  2. ^ "The Horizon of Begram III and Beyond A Chronological Interpretation of the Evidence for Monuments in the Kāpiśī-Kabul-Ghazni Region." Soshin Kuwayama. East and West, Vol. 41, 1991, p. 116.
  3. ^ Édouard Chavannes. (1900). Documents sur les Tou-kiue (Turcs) occidentaux, p. 129, n.2.
  4. ^ "L’itinéraire d’Ou-K’ong (751-790)." M. M. Sylvain Lévi and Édouard Chavannes. JA, (1895) Sept.-Oct., pp. 345-349.
  5. ^ Lal Mani Joshi. "Studies in the Buddhistic Culture of India During the 7th and 8th Centuries A.D." Motilal Banarsidass, New Delhi. 2002, p. 19.
  6. ^ "L’itinéraire d’Ou-K’ong (751-790)." M. M. Sylvain Lévi and Édouard Chavannes. JA, (1895) Sept.-Oct., pp. 350-359.
  7. ^ "L’itinéraire d’Ou-K’ong (751-790)." M. M. Sylvain Lévi and Édouard Chavannes. JA, (1895) Sept.-Oct., pp. 359-366.
  8. ^ "L’itinéraire d’Ou-K’ong (751-790)." M. M. Sylvain Lévi and Édouard Chavannes. JA, (1895) Sept.-Oct., pp. 367-368.
  9. ^ "L’itinéraire d’Ou-K’ong (751-790)." M. M. Sylvain Lévi and Édouard Chavannes.
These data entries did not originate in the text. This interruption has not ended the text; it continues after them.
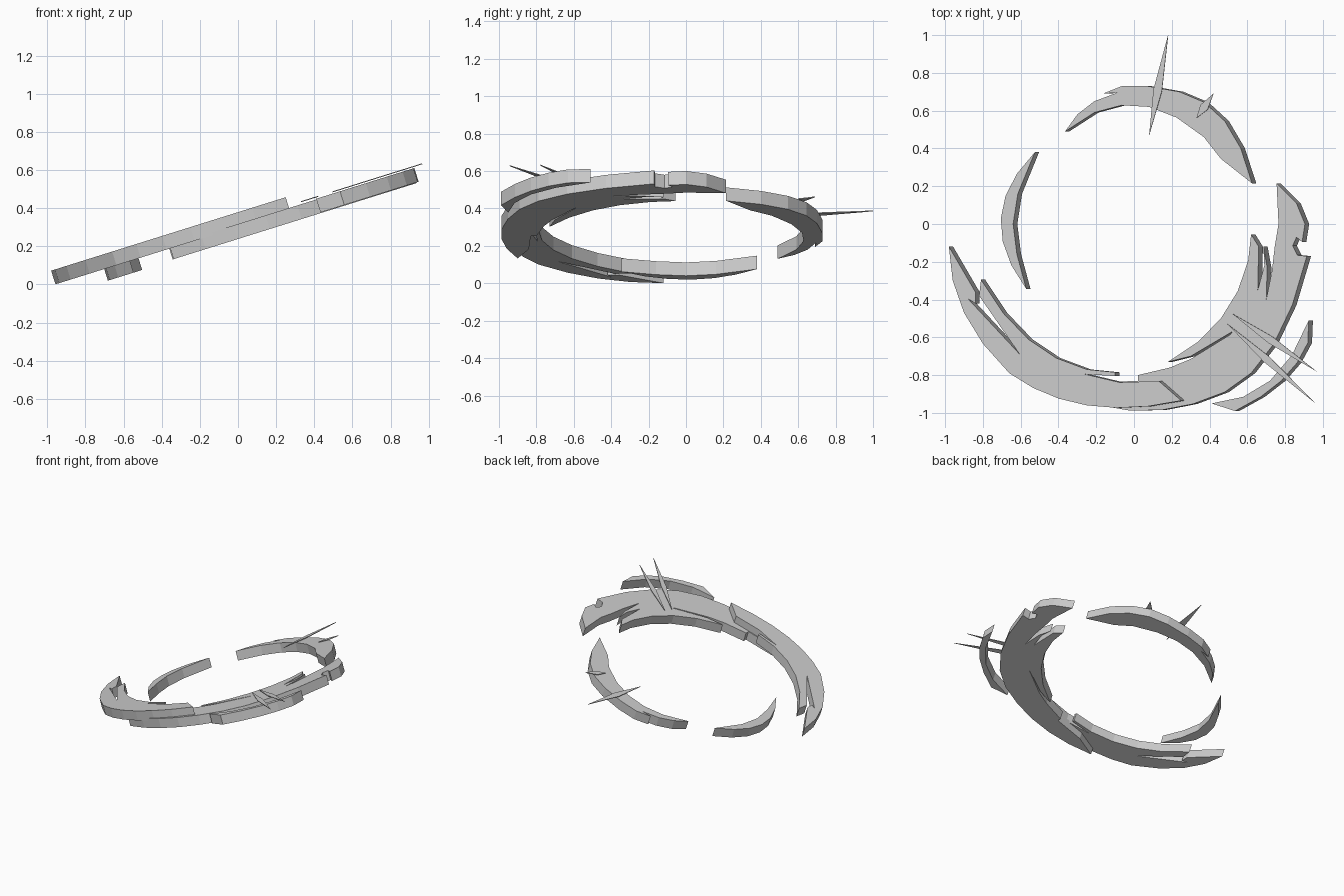
import bpy
import bmesh
from mathutils import Vector

# Remove the default cube only
cube = bpy.data.objects.get("Cube")
if cube:
    bpy.data.objects.remove(cube, do_unlink=True)

SLOPE = 0.313                                   # rise of the tilted ring along x
NORMAL = Vector((-SLOPE, 0, 1)).normalized()

stone = bpy.data.materials.new("pale grey stone")
stone.use_nodes = True
grey = (0.6, 0.6, 0.6, 1)
stone.diffuse_color = grey
stone.node_tree.nodes["Principled BSDF"].inputs["Base Color"].default_value = grey


def bow(start, middle, end, segments=4):
    """Points of a smooth curve through three points, in hundredths of a unit."""
    a, m, b = Vector(start), Vector(middle), Vector(end)
    points = []
    for i in range(segments + 1):
        t = i / segments
        points.append(a * (1 - t) * (1 - 2 * t) + m * 4 * t * (1 - t) + b * t * (2 * t - 1))
    return points


def slab(name, outline, top, thickness=0.075):
    """Lay an outline on the tilted plane and thicken it downward, square to the plane."""
    bm = bmesh.new()
    ring = []
    for point in outline:
        x, y = point[0] / 100, point[1] / 100
        ring.append(bm.verts.new((x, y, top + SLOPE * x)))
    bmesh.ops.remove_doubles(bm, verts=ring, dist=0.002)
    face = bm.faces.new([v for v in ring if v.is_valid])
    lower = bmesh.ops.extrude_face_region(bm, geom=[face], use_keep_orig=True)["geom"]
    moved = [v for v in lower if isinstance(v, bmesh.types.BMVert)]
    bmesh.ops.translate(bm, verts=moved, vec=-NORMAL * thickness)
    bmesh.ops.triangulate(bm, faces=[f for f in bm.faces if len(f.verts) > 4])
    bmesh.ops.recalc_face_normals(bm, faces=bm.faces)
    mesh = bpy.data.meshes.new(name)
    bm.to_mesh(mesh)
    bm.free()
    mesh.materials.append(stone)
    obj = bpy.data.objects.new(name, mesh)
    bpy.context.collection.objects.link(obj)
    return obj


def needle(name, tip, tail, width):
    """A thin diamond sliver lying just above the ring."""
    tip, tail = Vector(tip), Vector(tail)
    along = tip - tail
    side = Vector((-along.y, along.x)).normalized() * width / 2
    middle = tail + along * 0.45
    return slab(name, [tip, middle + side, tail, middle - side], 0.333, 0.005)


LOW, HIGH = 0.317, 0.379                        # heights of the two top planes at x = 0

# Upper crescent: sweeping outer edge, split tip, slit near the inner end
upper = bow((-98, -12), (-90, -47), (-66, -79))
upper += bow((-66, -79), (-25, -96), (25, -93.5), 6)
upper += [(13, -83), (-7, -84), (-26, -79.5), (-10, -80.5), (-10, -78.5)]
upper += bow((-25, -77), (-56, -61), (-81, -29.5))
upper += [(-82, -38), (-60.5, -69), (-88, -39.5), (-84, -42), (-84, -36)]
slab("upper_crescent", upper, HIGH)

# Lower crescent: notched outer rim, splintered tip and a flap along the inside
lower = bow((-36, -90), (6, -99), (48, -89), 5)
lower += bow((48, -89), (74, -63.5), (91.5, -17))
lower += [(86.5, -16.5), (84, -11.5), (86, -7), (89, -9.5)]
lower += bow((90.5, 0), (86, 11), (75.5, 21.5), 2)
lower += [(76.5, 0), (74.5, -12), (73, -25), (70, -40)]
lower += [(70.5, -23), (68.5, -12), (69, -22), (65.5, -35), (66, -12), (62, -5.5)]
lower += bow((60.5, -19), (46, -50), (18, -73), 4)
lower += [(30, -70), (52, -57), (60, -45), (51, -58.5), (30, -71.5)]
lower += [(19, -76), (2, -80), (2, -83), (-20, -84)]
slab("lower_crescent", lower, LOW)

# Loose shards completing the ring
outer = bow((41, -95), (72, -83), (92.5, -51)) + bow((92, -63), (78, -83), (53.5, -99))
slab("outer_shard", outer, LOW + 0.004)

back = bow((62.5, 21.5), (48, 54.5), (24, 70)) + bow((24, 70), (7, 73), (-6.5, 73), 2)
back += [(-16.5, 69), (-9, 69.5)] + bow((-21, 65), (-30, 58), (-36.5, 49), 2)
back += bow((-21, 59), (8, 62), (37, 46)) + [(46, 34.5)]
slab("back_shard", back, LOW)

side = bow((-52.5, 38), (-70.5, 3), (-57, -34.5), 6) + bow((-62, -16), (-64, 0), (-61.5, 16), 2)
slab("side_shard", side, LOW - 0.005)

# Needle slivers
needle("back_long_needle", (18, 100), (8, 47), 4.5)
needle("back_short_needle", (42, 69), (33, 56), 4.5)
needle("front_upper_needle", (96.5, -78), (52, -47.5), 4)
needle("front_lower_needle", (95.5, -94.5), (49.5, -53), 4)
JA, (1895) Sept.-Oct., p. 342.
  10. ^ "Kaśmīr, Tang China, and Muktãpĩḍa Lalitā-Ditya's Ascendancy over the southern Hindukush Region." Tansen Sen. Journal of Asian History, Vol. 38, No. 2 (2004), pp. 150-151.

Sources

  • Édouard Chavannes. (1900). Documents sur les Tou-kiue (Turcs) occidentaux. Paris, Librairie d’Amérique et d’Orient. 1900. Reprint, Taipei, Cheng Wen Publishing Co., 1969. (In French).
  • S. Dutt. (1952). Buddhist Monks and Monasteries of India, with the translation of passages (given by Latika Lahiri to S. Dutt, see note 2 p. 311) from Yijing's book: Buddhist Pilgrim Monks of Tang Dynasty as an appendix. London, 1952. ISBN 978-8120804982
  • Lal Mani Joshi.(2002). "Studies in the Buddhistic Culture of India During the 7th and 8th Centuries A.D." Motilal Banarsidass, New Delhi. ISBN 978-8120802810.
  • M. M. Sylvain Lévi, and Édouard Chavannes. (1895). "L’itinéraire d’Ou-K’ong (751-790)." In: Journal Asiatique, (1895) Sept.-Oct., pp. 341–384. (In French).